Williams kept the same driver line-up from the previous season. Nelson Piquet and Nigel Mansell were among the top drivers of that time and they both were rightfully considered as the title contenders. At the end, the Brazilian became an F1 champion for the third time, while the team won the championship for the fourth time.
However, the start of 1987 season wasn’t perfect. Only one victory was scored in the opening five races. Mansell was triumphant at Imola, while Piquet finished 2nd at Jacarepagua Circuit, in Monaco, and in Detroit, after having a bad crash during qualifying at Imola. Ayrton Senna in Lotus-Honda car topped the championship standings but with an advantage of only two points to his compatriot Piquet.
Williams FW11B scored six consecutive wins in the mid-season
The things have turned to the Williams’ favor from the French Grand Prix. The team scored a 1-2 victory with Mansell winning the race. The same outcome was in the following race at Silverstone but Senna still was the leader of the championship, only a point ahead of Piquet and Mansell.

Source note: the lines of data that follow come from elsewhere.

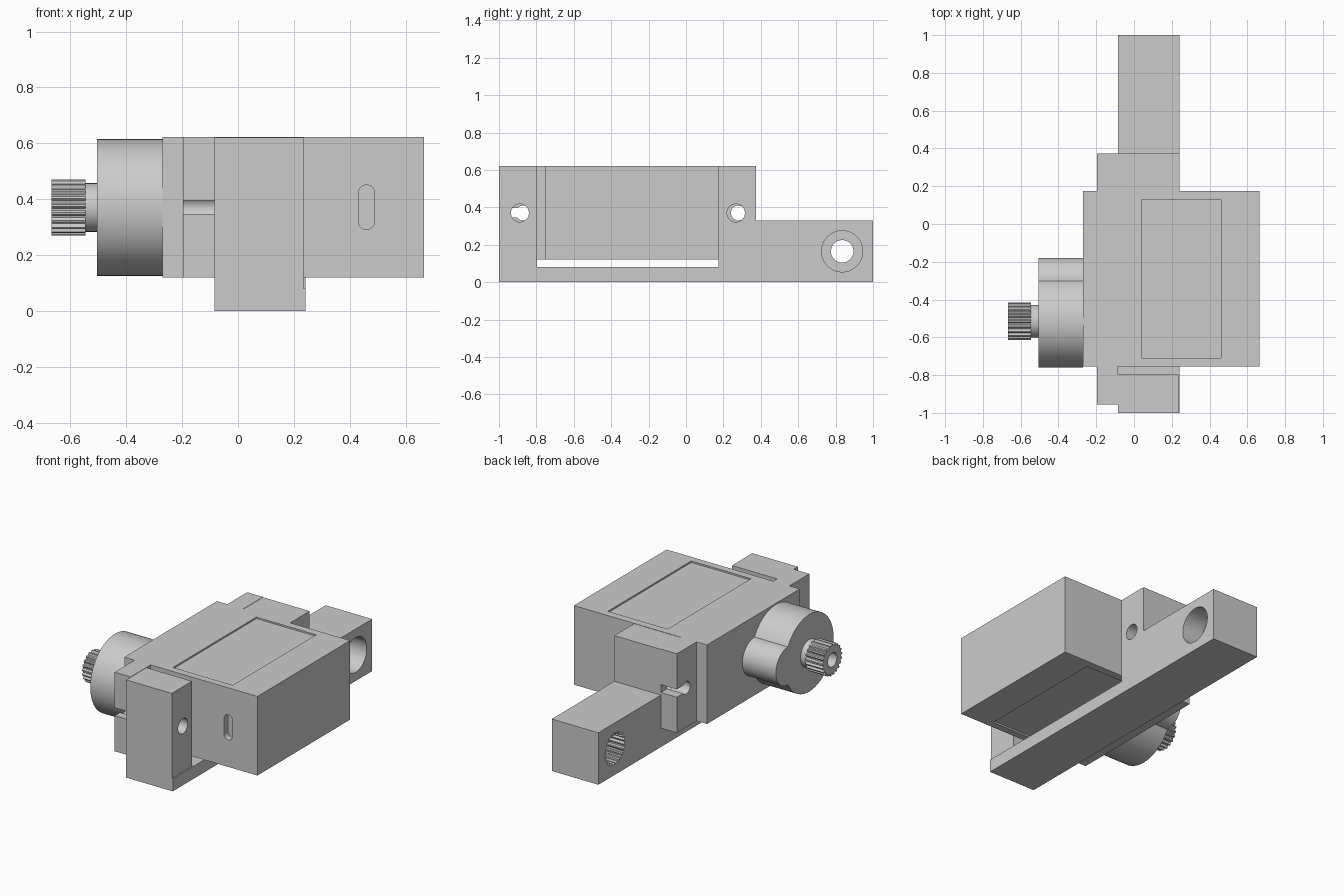
import bpy, bmesh
from math import pi, sin, cos

cube = bpy.data.objects.get("Cube")
if cube:
    bpy.data.objects.remove(cube, do_unlink=True)

grey = bpy.data.materials.new("plain_grey")
grey.use_nodes = True
grey.diffuse_color = (0.6, 0.6, 0.6, 1)
grey.node_tree.nodes["Principled BSDF"].inputs["Base Color"].default_value = (0.6, 0.6, 0.6, 1)


def prism(name, outline, x0, x1):
    """Extrude a (y, z) outline along x."""
    bm = bmesh.new()
    face = bm.faces.new([bm.verts.new((x0, y, z)) for y, z in outline])
    ext = bmesh.ops.extrude_face_region(bm, geom=[face])
    verts = [g for g in ext["geom"] if isinstance(g, bmesh.types.BMVert)]
    bmesh.ops.translate(bm, verts=verts, vec=(x1 - x0, 0, 0))
    bmesh.ops.recalc_face_normals(bm, faces=bm.faces)
    mesh = bpy.data.meshes.new(name)
    bm.to_mesh(mesh)
    bm.free()
    mesh.materials.append(grey)
    obj = bpy.data.objects.new(name, mesh)
    bpy.context.collection.objects.link(obj)
    return obj


def box(name, x0, x1, y0, y1, z0, z1):
    return prism(name, [(y0, z0), (y1, z0), (y1, z1), (y0, z1)], x0, x1)


def ring(y, z, r, n=64):
    return [(y + r * cos(2 * pi * i / n), z + r * sin(2 * pi * i / n)) for i in range(n)]


def spline(y, z, outer, inner, teeth=21):
    """Toothed outline: two points on each crest, two in each valley."""
    pts = []
    for i in range(teeth * 4):
        r = outer if i % 4 < 2 else inner
        a = 2 * pi * (i + 0.5) / (teeth * 4)
        pts.append((y + r * cos(a), z + r * sin(a)))
    return pts


def combine(obj, other, operation="DIFFERENCE"):
    """Apply a boolean and drop the helper."""
    mod = obj.modifiers.new("bool", "BOOLEAN")
    mod.operation = operation
    mod.solver = "EXACT"
    mod.object = other
    bpy.context.view_layer.objects.active = obj
    bpy.ops.object.modifier_apply(modifier=mod.name)
    bpy.data.objects.remove(other, do_unlink=True)


MID = 0.37        # height of the servo axis
SHAFT_Y = -0.515
HORN = (0.835, 0.165)

# Bracket: long beam with two pillars around the servo
bracket = prism("bracket", [(-1, 0), (1, 0), (1, 0.33), (0.373, 0.33), (0.373, 0.62),
                            (0.175, 0.62), (0.175, 0.08), (-0.797, 0.08),
                            (-0.797, 0.62), (-1, 0.62)], -0.085, 0.242)
combine(bracket, box("ledge_cut", 0.235, 0.3, -1.1, -0.79, 0.08, 0.7))
for y in (-0.888, 0.267):
    combine(bracket, prism("screw_cut", ring(y, MID, 0.048, 32), -0.2, 0.4))
# Output joint: counterbore, through hole and splined socket
combine(bracket, prism("through_cut", ring(*HORN, 0.06), -0.2, 0.4))
combine(bracket, prism("bore_cut", ring(*HORN, 0.11), 0.1, 0.4))
combine(bracket, prism("socket_cut", spline(*HORN, 0.103, 0.09), -0.2, 0.04))

# Servo body with shallow label panels above and below and a cable slot
body = box("servo_body", -0.27, 0.665, -0.755, 0.175, 0.12, 0.622)
for z0, z1 in ((0.612, 0.7), (0.05, 0.13)):
    combine(body, box("panel_cut", 0.04, 0.46, -0.71, 0.127, z0, z1))
bm = bmesh.new()
outline = [(0.46 + 0.029 * cos(a), (0.422 if sin(a) >= 0 else 0.32) + 0.029 * sin(a))
           for a in [2 * pi * (i + 0.5) / 24 for i in range(24)]]
face = bm.faces.new([bm.verts.new((x, -0.8, z)) for x, z in outline])
ext = bmesh.ops.extrude_face_region(bm, geom=[face])
bmesh.ops.translate(bm, vec=(0, 0.085, 0),
                    verts=[g for g in ext["geom"] if isinstance(g, bmesh.types.BMVert)])
bmesh.ops.recalc_face_normals(bm, faces=bm.faces)
mesh = bpy.data.meshes.new("cable_cut")
bm.to_mesh(mesh)
bm.free()
cable_cut = bpy.data.objects.new("cable_cut", mesh)
bpy.context.collection.objects.link(cable_cut)
combine(body, cable_cut)

# Mounting ears, each with a screw hole open to its outer end
ears = []
for name, y0, y1, hole, end in (("front_ear", -0.955, -0.755, -0.87, -1.1),
                                ("back_ear", 0.175, 0.373, 0.28, 0.5)):
    ear = box(name, -0.197, -0.085, y0, y1, 0.12, 0.622)
    combine(ear, prism("hole_cut", ring(hole, MID, 0.04, 32), -0.4, 0.1))
    combine(ear, box("slot_cut", -0.4, 0.1, min(hole, end), max(hole, end),
                     MID - 0.024, MID + 0.026))
    ears.append(ear)

# Gear housing: large round boss merged with a small one
housing = prism("gear_housing", ring(SHAFT_Y, MID, 0.245, 96), -0.505, -0.27)
combine(housing, prism("small_boss", ring(-0.3, MID, 0.12), -0.505, -0.27), "UNION")

# Output shaft: plain neck and splined tip with a screw hole
neck = prism("shaft_neck", ring(SHAFT_Y, MID, 0.087), -0.55, -0.505)
tip = prism("splined_shaft", spline(SHAFT_Y, MID, 0.1, 0.088), -0.667, -0.545)
combine(tip, prism("tip_cut", ring(SHAFT_Y, MID, 0.045, 32), -0.8, -0.56))

# Smooth the round walls, keep edges sharp
bpy.ops.object.select_all(action="DESELECT")
for obj in [bracket, body, housing, neck, tip] + ears:
    obj.select_set(True)
bpy.context.view_layer.objects.active = bracket
bpy.ops.object.shade_smooth_by_angle(angle=0.4)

Finally, Piquet managed to win the race. The German Grand Prix was the eighth round of the season and Brazilian driver for the first time in 1987 was at the highest step of the podium. He also won the next Grand Prix in Hungary, while his teammate was out of points, just like in Germany. However, Mansell bounced back in Austria when he won the race ahead of Piquet.
The Italian Grand Prix was the following race and Nelson confirmed fine form with another win, third in the last four races. Nigel also did well as he finished 3rd at Monza. Now, with five races to go, Piquet had a strong 14 points advantage to Senna in the Drivers’ championship, while Mansell was 20 points behind.
Piquet’s form was more consistent
After the Grand Prix of Portugal, Mansell definitely was out of the title race. He retired fourth time that year, while Piquet was 3rd in the race. The British driver recovered in the following two races. He won the Spanish and the Mexican Grand Prix, while the Brazilian was fourth at Jerez and second at Autodromo Hermanos Rodriguez.
With only two races remaining, Williams already secured the Constructors’ championship title with a huge advantage to McLaren. At the same time, Piquet needed only a point from the last two races to clinch the title.
Strange way to win the title
Interestingly, Piquet failed to score but became a champion. He was 15th in Japan and retired in Australia but when Mansell crashed during qualifying, it was clear that the Brazilian can be crowned. Injuries put Nigel out of racing for the remainder of the season and he was replaced by Riccardo Patrese for the last race in 1987, but Italian failed to pick more points for the team.
At the end of the season, one of the best Williams’ car ever had nine wins on his account, as well as 12 pole positions and seven fastest laps.
Williams FW11B Honda technical specifications
Chassis: Moulded carbon composite monocoque
Front suspension: Double wishbones, push-rod operated inboard spring/damper unit
Rear suspension: Double wishbones, pull-rod operated inboard spring/damper unit
Engine: Honda RA167-E V6 Turbo mid-engine longitudinally mounted at 80 degrees, 1.494 cc
Transmission: Hewland/Williams 6-speed manual
Wheelbase: 2.845 mm
Front track: 1.778 mm
Rear track: 1.625 mm
Brakes: Carbon discs, all-round
Weight: 540 kg